Every line in the data below that has the word "prism" should be returned.

*** Opening of PROVIDED ENTRIES ***

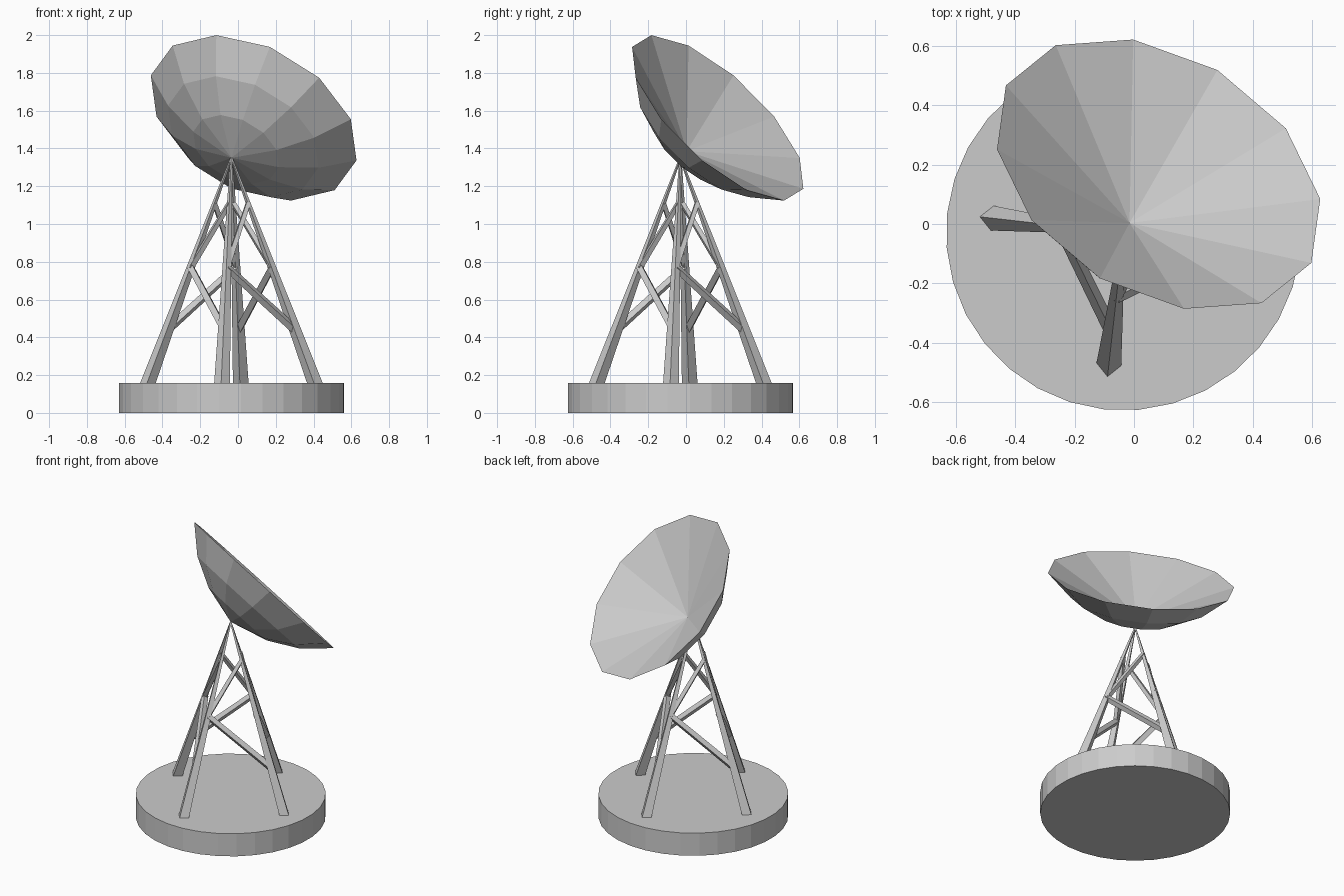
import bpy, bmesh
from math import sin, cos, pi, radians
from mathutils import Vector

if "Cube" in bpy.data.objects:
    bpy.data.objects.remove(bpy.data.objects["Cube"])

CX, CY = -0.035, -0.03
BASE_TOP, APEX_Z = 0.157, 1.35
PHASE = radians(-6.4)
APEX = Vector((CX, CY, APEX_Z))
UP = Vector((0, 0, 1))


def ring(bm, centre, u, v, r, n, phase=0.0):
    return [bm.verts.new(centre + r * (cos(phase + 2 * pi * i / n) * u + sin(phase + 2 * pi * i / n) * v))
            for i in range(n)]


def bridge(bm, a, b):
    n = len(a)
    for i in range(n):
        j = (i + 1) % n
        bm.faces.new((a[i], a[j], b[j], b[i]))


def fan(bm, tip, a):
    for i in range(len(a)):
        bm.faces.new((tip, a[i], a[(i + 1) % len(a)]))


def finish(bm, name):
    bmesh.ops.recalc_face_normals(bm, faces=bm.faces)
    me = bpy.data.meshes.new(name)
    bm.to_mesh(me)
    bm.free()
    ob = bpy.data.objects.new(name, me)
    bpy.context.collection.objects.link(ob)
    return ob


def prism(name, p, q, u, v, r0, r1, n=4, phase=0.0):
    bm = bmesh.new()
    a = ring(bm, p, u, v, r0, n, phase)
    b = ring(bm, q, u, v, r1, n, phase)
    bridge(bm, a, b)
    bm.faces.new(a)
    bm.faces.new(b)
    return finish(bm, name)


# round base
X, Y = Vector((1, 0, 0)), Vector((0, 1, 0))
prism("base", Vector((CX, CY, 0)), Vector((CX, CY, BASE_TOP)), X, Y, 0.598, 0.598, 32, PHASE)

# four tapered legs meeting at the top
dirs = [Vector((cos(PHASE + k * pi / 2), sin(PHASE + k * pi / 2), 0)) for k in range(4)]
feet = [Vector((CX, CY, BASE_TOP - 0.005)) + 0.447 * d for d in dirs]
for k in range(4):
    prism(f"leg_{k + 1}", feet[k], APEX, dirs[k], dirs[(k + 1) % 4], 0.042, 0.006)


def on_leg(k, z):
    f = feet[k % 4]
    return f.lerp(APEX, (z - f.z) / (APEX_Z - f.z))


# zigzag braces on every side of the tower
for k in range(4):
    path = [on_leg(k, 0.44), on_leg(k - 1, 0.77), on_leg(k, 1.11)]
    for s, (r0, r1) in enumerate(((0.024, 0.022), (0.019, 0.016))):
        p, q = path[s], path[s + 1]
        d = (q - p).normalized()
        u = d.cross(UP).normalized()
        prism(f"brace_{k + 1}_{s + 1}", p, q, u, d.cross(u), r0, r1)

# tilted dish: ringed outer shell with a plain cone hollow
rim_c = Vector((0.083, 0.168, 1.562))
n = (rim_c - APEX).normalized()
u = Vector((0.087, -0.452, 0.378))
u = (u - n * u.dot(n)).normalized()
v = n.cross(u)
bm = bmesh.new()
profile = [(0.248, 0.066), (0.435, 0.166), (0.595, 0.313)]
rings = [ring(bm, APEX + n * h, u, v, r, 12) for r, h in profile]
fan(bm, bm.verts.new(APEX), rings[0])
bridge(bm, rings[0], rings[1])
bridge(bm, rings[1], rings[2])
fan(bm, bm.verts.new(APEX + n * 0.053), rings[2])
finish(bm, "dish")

*** Close of PROVIDED ENTRIES ***

▸ **FINISHED EXERCISE**
def prism(name, p, q, u, v, r0, r1, n=4, phase=0.0):
prism("base", Vector((CX, CY, 0)), Vector((CX, CY, BASE_TOP)), X, Y, 0.598, 0.598, 32, PHASE)
    prism(f"leg_{k + 1}", feet[k], APEX, dirs[k], dirs[(k + 1) % 4], 0.042, 0.006)
        prism(f"brace_{k + 1}_{s + 1}", p, q, u, d.cross(u), r0, r1)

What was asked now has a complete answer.